BassWestUSA - January/February, 2010, Page 71

the short circuit

Blowing the Stink

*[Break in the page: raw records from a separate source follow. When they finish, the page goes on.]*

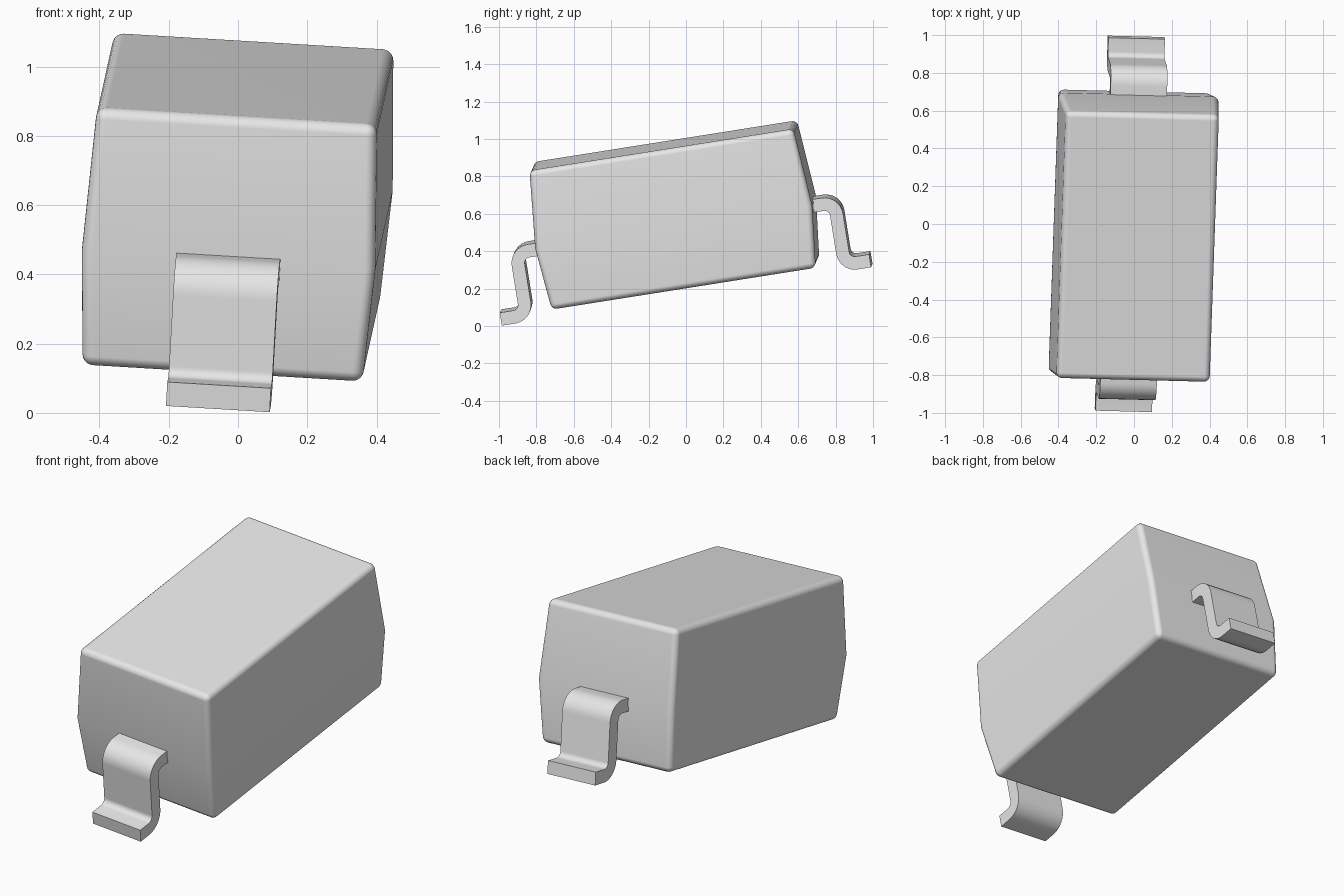
import bpy
import bmesh
from math import sin, cos, pi, radians
from mathutils import Matrix, Vector

cube = bpy.data.objects.get("Cube")
if cube:
    bpy.data.objects.remove(cube, do_unlink=True)

grey = bpy.data.materials.new("plain_grey")
grey.use_nodes = True
grey.diffuse_color = (0.8, 0.8, 0.8, 1)
grey.node_tree.nodes["Principled BSDF"].inputs["Base Color"].default_value = (0.8, 0.8, 0.8, 1)

# Tilted frame shared by all parts
y_axis = Vector((0.035, 1, 0.158)).normalized()
x_axis = Vector((1, -0.0255, -0.06)).normalized()
z_axis = x_axis.cross(y_axis).normalized()
x_axis = y_axis.cross(z_axis)
tilt = Matrix((x_axis, y_axis, z_axis)).transposed().to_4x4()
frame = Matrix.Translation((0, -0.062, 0.594)) @ tilt


def add_part(name, bm, angle, local=Matrix()):
    bmesh.ops.recalc_face_normals(bm, faces=bm.faces)
    mesh = bpy.data.meshes.new(name)
    bm.to_mesh(mesh)
    bm.free()
    mesh.materials.append(grey)
    ob = bpy.data.objects.new(name, mesh)
    bpy.context.collection.objects.link(ob)
    ob.matrix_world = frame @ local
    bpy.ops.object.select_all(action='DESELECT')
    ob.select_set(True)
    bpy.context.view_layer.objects.active = ob
    bpy.ops.object.shade_smooth_by_angle(angle=radians(angle))
    return ob


# Moulded body: a block with a slight draft above and below its waist
bm = bmesh.new()
rings = []
for hx, hy, z in ((0.405, 0.715, -0.377), (0.425, 0.75, -0.04), (0.405, 0.715, 0.377)):
    rings.append([bm.verts.new((sx * hx, sy * hy, z))
                  for sx, sy in ((-1, -1), (1, -1), (1, 1), (-1, 1))])
bm.faces.new(rings[0])
bm.faces.new(rings[-1])
for low, high in zip(rings, rings[1:]):
    for i in range(4):
        j = (i + 1) % 4
        bm.faces.new((low[i], low[j], high[j], high[i]))
bmesh.ops.recalc_face_normals(bm, faces=bm.faces)
waist = set(rings[1])
outer_edges = [e for e in bm.edges if not set(e.verts) <= waist]
bmesh.ops.bevel(bm, geom=outer_edges, offset=0.03, offset_type='OFFSET',
                segments=5, profile=0.5, affect='EDGES')
body = add_part("body", bm, 40)
weighted = body.modifiers.new("even_shading", 'WEIGHTED_NORMAL')
weighted.keep_sharp = True


# Gull-wing lead: a bent strip, drawn pointing to -y
def build_lead(name, turn):
    top, foot, wall, bend, half = -0.06, -0.398, -0.862, 0.065, 0.035
    steps = 8
    path = [((-0.70, top), (0, 1))]
    for i in range(steps + 1):
        a = pi / 2 * (1 + i / steps)
        n = (cos(a), sin(a))
        path.append(((wall + bend + bend * n[0], top - bend + bend * n[1]), n))
    for i in range(steps + 1):
        a = -pi / 2 * i / steps
        n = (cos(a), sin(a))
        path.append(((wall - bend + bend * n[0], foot + bend + bend * n[1]), (-n[0], -n[1])))
    path.append(((-1.0, foot), (0, 1)))
    outline = [(p[0] + half * n[0], p[1] + half * n[1]) for p, n in path]
    outline += [(p[0] - half * n[0], p[1] - half * n[1]) for p, n in reversed(path)]
    bm = bmesh.new()
    side = bm.faces.new([bm.verts.new((-0.15, y, z)) for y, z in outline])
    grown = bmesh.ops.extrude_face_region(bm, geom=[side], use_keep_orig=True)
    moved = [v for v in grown["geom"] if isinstance(v, bmesh.types.BMVert)]
    bmesh.ops.translate(bm, verts=moved, vec=(0.3, 0, 0))
    add_part(name, bm, 30, Matrix.Rotation(turn, 4, 'Z'))


build_lead("front_lead", 0)
build_lead("back_lead", pi)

mother used to tell me when I was a kid to get outside and blow some of the stink off. I don’t think I smelled bad or my mother didn’t like me but she loved the outdoors and couldn’t figure out why an ornery young boy would ever want to be in the house. Truthfully speaking, I didn’t spend much time in the house. There were no computer except the very large kind that companies used and there were no gaming toys. We played baseball, basketball and football and went fishing. We had a local creek called Six Mile Creek, a creek that you could spit across that we caught bullheads, bluegills and about 6 families of the carp family out of. We would occasionally catch a warmouth or a smallie but we really didn’t care. Growing up in a small town in Central Illinois had perks. We had friends that we would die for, fami- lies all knew each other and pulled for each other and we had our imaginations. If we couldn’t field enough kids for a ballgame we made up things to do and getting in trouble were for things like run- ning in a grumpy neighbors garden or having a tomato fight. Mayberry maybe but it was some of the best times of our lives. Things were simple. Listening to a Cardinal game, playing little league and fishing Harold’s Pond, which was also about the size of a baseball infield and named after the guy that owned it, were what summers were all about. Fishing Harold’s Pond was about competi- tion even then. We fished for first fish, most fish and biggest fish and the winner always got a bottle of pop and a candy bar at Hump’s Gas Station after we were done. Yes, that’s right Hump’s Gas Station. It was a small dingy little building where men played cards and boys like us looked at the pin-up calendar that was a vintage 1962 model. It had a plastic sheet that had, I think it was Betty Grable, with clothes on and when you lifted it up she was in a swimsuit that covered more real estate than the State of Montana. Not much to look at but we thought it was pretty special. Fishing was simple back then. A Zebco 33 with a Montgomery Ward fishing rod was our rod and reel. We got hooks and a bobber and we were in for business. Sometimes we found worms, sometimes we caught crickets and bugs and other times we threw a bait that looked more like a block of wood than something a fish might eat. It didn’t matter. We were outside, throwing dirt clods at each other, telling stories and always arguing. We argued about who could cast the furthest, we argued who’s dad was tougher and we argued that the Yankees were better than the Cardinals. I think we argued just to argue but it was fun. We have entered a new year and hopes are they will be much better than the last one. We hope sales will increase and we hope both pro tournament trails will survive. We are a bit deeper into the sport but what really matters is we still fish for the same reasons. We love it and that will never change. 2010 is a year that we need to take my mother’s advice and go outside and blow the stink off. It will do everyone some good. BW

January/February 2010


Terry BroWn